--- Data Enclosed Below ---
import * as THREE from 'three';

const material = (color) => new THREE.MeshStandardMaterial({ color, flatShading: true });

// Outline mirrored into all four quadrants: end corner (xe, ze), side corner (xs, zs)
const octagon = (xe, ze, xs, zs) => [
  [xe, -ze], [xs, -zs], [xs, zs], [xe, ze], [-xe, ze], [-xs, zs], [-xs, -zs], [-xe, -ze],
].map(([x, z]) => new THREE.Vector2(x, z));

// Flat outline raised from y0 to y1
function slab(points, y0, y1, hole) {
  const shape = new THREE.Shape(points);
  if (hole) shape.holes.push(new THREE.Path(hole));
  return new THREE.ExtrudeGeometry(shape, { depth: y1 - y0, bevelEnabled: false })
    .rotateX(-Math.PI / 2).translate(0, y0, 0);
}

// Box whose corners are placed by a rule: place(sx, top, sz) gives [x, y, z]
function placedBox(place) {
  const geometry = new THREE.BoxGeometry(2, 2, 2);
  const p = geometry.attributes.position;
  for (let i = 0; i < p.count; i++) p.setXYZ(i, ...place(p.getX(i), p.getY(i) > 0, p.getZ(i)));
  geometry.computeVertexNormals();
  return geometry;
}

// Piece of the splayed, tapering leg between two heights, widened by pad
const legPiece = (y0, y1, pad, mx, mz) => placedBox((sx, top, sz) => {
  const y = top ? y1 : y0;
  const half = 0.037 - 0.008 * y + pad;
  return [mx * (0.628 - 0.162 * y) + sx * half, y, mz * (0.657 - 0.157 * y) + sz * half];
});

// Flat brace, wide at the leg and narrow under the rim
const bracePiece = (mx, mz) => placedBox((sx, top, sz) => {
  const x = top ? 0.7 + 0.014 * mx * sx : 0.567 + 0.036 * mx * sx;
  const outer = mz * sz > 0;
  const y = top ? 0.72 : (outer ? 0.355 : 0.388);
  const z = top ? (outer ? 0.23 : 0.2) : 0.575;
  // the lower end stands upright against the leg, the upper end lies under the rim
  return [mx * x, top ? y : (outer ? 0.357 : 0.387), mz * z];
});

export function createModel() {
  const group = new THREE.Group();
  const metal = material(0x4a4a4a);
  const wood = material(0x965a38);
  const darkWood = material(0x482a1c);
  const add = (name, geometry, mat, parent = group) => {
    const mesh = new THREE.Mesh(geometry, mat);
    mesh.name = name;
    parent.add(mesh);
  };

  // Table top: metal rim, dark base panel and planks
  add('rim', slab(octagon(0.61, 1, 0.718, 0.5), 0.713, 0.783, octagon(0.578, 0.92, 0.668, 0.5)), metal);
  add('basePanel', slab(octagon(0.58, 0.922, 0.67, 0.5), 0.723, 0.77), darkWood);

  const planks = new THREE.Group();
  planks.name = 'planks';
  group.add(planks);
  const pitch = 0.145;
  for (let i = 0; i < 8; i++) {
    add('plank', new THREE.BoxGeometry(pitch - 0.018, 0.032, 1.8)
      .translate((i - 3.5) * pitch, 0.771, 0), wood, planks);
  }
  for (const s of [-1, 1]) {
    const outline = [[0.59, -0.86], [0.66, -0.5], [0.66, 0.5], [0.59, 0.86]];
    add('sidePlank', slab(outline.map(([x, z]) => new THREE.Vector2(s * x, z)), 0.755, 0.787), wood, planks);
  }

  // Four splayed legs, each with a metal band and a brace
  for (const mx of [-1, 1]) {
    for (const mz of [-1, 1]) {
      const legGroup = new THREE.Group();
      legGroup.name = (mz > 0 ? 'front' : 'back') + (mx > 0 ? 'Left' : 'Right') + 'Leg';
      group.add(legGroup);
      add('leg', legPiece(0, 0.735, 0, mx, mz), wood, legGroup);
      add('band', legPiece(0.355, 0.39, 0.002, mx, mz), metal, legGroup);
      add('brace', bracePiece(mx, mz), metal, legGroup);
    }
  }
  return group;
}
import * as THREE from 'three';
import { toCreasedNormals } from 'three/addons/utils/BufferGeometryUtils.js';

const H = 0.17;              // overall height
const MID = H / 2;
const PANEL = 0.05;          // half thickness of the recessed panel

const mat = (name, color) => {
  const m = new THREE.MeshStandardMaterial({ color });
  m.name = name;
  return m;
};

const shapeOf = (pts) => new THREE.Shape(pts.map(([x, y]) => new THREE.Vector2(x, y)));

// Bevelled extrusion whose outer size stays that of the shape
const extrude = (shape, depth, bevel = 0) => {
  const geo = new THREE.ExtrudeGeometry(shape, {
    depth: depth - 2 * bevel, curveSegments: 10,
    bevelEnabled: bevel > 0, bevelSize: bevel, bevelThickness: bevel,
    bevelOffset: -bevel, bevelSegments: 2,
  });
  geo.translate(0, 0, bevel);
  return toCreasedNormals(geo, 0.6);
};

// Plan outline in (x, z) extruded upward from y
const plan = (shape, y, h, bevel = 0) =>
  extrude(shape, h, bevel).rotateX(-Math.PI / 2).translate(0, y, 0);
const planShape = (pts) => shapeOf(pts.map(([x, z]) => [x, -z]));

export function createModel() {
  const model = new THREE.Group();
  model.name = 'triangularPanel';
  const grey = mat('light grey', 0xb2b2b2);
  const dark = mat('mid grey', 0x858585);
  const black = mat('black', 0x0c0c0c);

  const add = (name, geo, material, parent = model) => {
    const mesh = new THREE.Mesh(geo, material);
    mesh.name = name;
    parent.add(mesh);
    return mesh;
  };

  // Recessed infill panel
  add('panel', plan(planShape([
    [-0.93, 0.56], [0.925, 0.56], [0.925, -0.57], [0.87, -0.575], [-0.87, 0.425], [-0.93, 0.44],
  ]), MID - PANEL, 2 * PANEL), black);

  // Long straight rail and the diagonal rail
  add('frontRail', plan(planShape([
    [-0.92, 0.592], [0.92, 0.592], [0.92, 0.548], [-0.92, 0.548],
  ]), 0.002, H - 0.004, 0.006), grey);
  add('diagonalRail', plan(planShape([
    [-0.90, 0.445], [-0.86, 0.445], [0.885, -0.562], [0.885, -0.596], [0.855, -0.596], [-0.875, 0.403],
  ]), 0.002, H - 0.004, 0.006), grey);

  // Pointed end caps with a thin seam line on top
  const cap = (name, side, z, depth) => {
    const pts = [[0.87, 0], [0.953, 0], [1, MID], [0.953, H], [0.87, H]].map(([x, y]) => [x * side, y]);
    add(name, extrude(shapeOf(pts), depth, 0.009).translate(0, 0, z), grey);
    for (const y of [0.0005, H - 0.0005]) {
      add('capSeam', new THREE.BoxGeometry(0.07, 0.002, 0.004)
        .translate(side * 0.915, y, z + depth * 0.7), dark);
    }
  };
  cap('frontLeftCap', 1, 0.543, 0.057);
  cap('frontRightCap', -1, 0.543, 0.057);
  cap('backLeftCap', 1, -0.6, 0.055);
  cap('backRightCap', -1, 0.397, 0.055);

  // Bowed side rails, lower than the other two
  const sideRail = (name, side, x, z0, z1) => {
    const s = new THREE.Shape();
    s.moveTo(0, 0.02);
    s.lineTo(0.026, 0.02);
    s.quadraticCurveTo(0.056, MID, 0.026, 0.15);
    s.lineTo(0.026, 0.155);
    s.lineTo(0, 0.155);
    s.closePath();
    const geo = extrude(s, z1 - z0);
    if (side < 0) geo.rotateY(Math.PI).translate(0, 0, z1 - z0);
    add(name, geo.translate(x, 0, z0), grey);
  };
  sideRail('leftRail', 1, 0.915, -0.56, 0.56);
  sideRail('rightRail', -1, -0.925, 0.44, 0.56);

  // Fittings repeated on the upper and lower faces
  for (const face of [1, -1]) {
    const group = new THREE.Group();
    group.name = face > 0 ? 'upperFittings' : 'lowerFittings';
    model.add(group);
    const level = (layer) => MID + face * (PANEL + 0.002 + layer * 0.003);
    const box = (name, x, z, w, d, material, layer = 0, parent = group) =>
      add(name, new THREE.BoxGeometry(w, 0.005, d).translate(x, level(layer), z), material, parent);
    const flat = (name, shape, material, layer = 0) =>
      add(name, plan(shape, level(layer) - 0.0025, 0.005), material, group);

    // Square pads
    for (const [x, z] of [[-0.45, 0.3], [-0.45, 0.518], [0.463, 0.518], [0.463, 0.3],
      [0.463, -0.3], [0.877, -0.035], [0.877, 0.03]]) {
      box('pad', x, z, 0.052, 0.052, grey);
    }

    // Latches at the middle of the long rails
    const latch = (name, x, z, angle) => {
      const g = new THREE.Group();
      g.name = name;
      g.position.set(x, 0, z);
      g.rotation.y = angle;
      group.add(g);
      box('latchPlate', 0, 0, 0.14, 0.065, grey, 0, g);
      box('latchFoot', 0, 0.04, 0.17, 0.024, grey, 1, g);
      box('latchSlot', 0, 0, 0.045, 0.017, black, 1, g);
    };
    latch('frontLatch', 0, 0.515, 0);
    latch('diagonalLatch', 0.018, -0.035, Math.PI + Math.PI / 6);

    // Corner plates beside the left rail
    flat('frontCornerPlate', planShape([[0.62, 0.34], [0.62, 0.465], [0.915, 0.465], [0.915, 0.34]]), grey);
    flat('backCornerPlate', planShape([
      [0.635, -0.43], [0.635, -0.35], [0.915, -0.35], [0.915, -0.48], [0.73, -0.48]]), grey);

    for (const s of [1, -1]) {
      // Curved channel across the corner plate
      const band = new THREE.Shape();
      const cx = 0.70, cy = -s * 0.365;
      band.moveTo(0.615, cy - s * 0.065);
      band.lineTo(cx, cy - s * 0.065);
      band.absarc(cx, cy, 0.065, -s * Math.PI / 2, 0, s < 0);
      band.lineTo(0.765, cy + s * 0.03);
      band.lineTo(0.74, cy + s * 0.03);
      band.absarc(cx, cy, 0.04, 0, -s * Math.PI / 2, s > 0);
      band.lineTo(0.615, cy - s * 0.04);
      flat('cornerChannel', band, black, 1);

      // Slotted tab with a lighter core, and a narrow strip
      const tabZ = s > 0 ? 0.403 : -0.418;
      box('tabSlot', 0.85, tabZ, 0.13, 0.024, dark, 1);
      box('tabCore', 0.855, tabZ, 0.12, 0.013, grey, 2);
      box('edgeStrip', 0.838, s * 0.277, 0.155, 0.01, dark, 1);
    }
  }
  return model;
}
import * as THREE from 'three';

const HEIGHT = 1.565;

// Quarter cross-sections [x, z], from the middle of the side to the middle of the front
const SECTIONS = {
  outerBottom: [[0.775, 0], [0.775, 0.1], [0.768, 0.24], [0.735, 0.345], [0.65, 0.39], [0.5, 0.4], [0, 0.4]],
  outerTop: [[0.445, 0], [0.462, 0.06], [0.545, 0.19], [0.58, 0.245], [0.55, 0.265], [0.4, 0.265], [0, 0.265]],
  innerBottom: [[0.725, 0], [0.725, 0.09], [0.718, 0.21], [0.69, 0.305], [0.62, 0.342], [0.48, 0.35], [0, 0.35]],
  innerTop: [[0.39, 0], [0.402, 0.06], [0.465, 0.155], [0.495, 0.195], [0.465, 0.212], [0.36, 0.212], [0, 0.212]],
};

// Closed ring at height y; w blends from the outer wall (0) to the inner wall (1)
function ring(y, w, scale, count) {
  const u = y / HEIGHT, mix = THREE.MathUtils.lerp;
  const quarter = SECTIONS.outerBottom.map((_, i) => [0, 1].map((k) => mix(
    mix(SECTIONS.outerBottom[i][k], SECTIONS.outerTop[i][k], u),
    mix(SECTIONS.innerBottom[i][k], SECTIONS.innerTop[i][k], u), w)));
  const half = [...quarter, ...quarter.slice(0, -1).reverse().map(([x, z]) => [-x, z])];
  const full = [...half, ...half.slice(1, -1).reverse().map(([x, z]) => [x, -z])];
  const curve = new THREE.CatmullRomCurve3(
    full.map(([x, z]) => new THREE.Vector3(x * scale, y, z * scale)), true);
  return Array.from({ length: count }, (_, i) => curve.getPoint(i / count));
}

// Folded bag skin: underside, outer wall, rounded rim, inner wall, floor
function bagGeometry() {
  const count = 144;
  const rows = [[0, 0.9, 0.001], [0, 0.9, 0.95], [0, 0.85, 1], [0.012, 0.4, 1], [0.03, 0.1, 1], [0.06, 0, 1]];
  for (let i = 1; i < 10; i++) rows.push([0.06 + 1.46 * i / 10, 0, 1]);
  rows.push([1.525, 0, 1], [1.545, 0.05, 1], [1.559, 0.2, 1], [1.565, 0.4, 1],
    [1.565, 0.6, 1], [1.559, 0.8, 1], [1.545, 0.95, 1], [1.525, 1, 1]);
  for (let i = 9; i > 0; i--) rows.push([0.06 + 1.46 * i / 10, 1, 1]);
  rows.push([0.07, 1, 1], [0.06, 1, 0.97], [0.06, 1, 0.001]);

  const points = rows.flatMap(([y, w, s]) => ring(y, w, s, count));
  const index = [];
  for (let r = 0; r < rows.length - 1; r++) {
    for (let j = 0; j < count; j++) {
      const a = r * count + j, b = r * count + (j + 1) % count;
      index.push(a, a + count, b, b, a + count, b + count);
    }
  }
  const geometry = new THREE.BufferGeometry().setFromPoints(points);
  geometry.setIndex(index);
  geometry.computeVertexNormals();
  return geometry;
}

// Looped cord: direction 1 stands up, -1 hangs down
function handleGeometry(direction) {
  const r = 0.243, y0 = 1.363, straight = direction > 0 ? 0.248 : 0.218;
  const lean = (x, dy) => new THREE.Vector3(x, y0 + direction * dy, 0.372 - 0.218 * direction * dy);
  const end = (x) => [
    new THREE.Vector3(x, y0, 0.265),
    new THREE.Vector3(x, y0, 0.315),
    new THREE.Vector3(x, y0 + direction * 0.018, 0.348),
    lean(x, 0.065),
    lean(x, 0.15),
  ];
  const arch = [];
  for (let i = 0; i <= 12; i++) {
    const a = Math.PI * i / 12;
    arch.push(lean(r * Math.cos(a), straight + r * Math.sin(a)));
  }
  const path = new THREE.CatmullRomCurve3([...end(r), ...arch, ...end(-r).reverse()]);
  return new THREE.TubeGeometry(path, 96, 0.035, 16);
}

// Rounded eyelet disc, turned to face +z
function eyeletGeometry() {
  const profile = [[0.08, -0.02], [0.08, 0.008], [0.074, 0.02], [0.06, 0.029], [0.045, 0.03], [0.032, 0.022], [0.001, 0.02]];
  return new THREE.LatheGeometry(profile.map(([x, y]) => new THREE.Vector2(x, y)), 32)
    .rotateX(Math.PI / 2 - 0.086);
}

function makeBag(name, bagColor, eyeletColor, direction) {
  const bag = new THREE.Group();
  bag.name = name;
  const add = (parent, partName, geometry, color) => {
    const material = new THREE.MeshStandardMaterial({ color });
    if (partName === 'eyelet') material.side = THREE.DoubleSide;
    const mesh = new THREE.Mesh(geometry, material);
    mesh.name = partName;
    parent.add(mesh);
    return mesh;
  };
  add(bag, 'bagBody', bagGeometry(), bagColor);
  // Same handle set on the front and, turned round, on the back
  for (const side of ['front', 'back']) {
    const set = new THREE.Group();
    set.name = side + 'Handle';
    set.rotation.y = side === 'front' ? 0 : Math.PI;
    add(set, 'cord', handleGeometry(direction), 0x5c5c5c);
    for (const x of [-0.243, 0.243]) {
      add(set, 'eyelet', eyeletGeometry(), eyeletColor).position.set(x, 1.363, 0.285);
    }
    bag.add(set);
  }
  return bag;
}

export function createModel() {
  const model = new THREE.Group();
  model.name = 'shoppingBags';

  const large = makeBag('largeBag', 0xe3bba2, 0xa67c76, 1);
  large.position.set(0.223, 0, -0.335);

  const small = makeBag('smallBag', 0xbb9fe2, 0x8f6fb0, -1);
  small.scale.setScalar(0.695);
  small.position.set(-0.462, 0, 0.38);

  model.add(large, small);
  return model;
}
--- End of Enclosed Data ---
> _Work request_
Write down, word for word, the lines above from the one containing "2).translate(0, y0, 0);" through the one containing "lies under the rim", both ends included.

> _Solution to the problem_
    .rotateX(-Math.PI / 2).translate(0, y0, 0);
}

// Box whose corners are placed by a rule: place(sx, top, sz) gives [x, y, z]
function placedBox(place) {
  const geometry = new THREE.BoxGeometry(2, 2, 2);
  const p = geometry.attributes.position;
  for (let i = 0; i < p.count; i++) p.setXYZ(i, ...place(p.getX(i), p.getY(i) > 0, p.getZ(i)));
  geometry.computeVertexNormals();
  return geometry;
}

// Piece of the splayed, tapering leg between two heights, widened by pad
const legPiece = (y0, y1, pad, mx, mz) => placedBox((sx, top, sz) => {
  const y = top ? y1 : y0;
  const half = 0.037 - 0.008 * y + pad;
  return [mx * (0.628 - 0.162 * y) + sx * half, y, mz * (0.657 - 0.157 * y) + sz * half];
});

// Flat brace, wide at the leg and narrow under the rim
const bracePiece = (mx, mz) => placedBox((sx, top, sz) => {
  const x = top ? 0.7 + 0.014 * mx * sx : 0.567 + 0.036 * mx * sx;
  const outer = mz * sz > 0;
  const y = top ? 0.72 : (outer ? 0.355 : 0.388);
  const z = top ? (outer ? 0.23 : 0.2) : 0.575;
  // the lower end stands upright against the leg, the upper end lies under the rim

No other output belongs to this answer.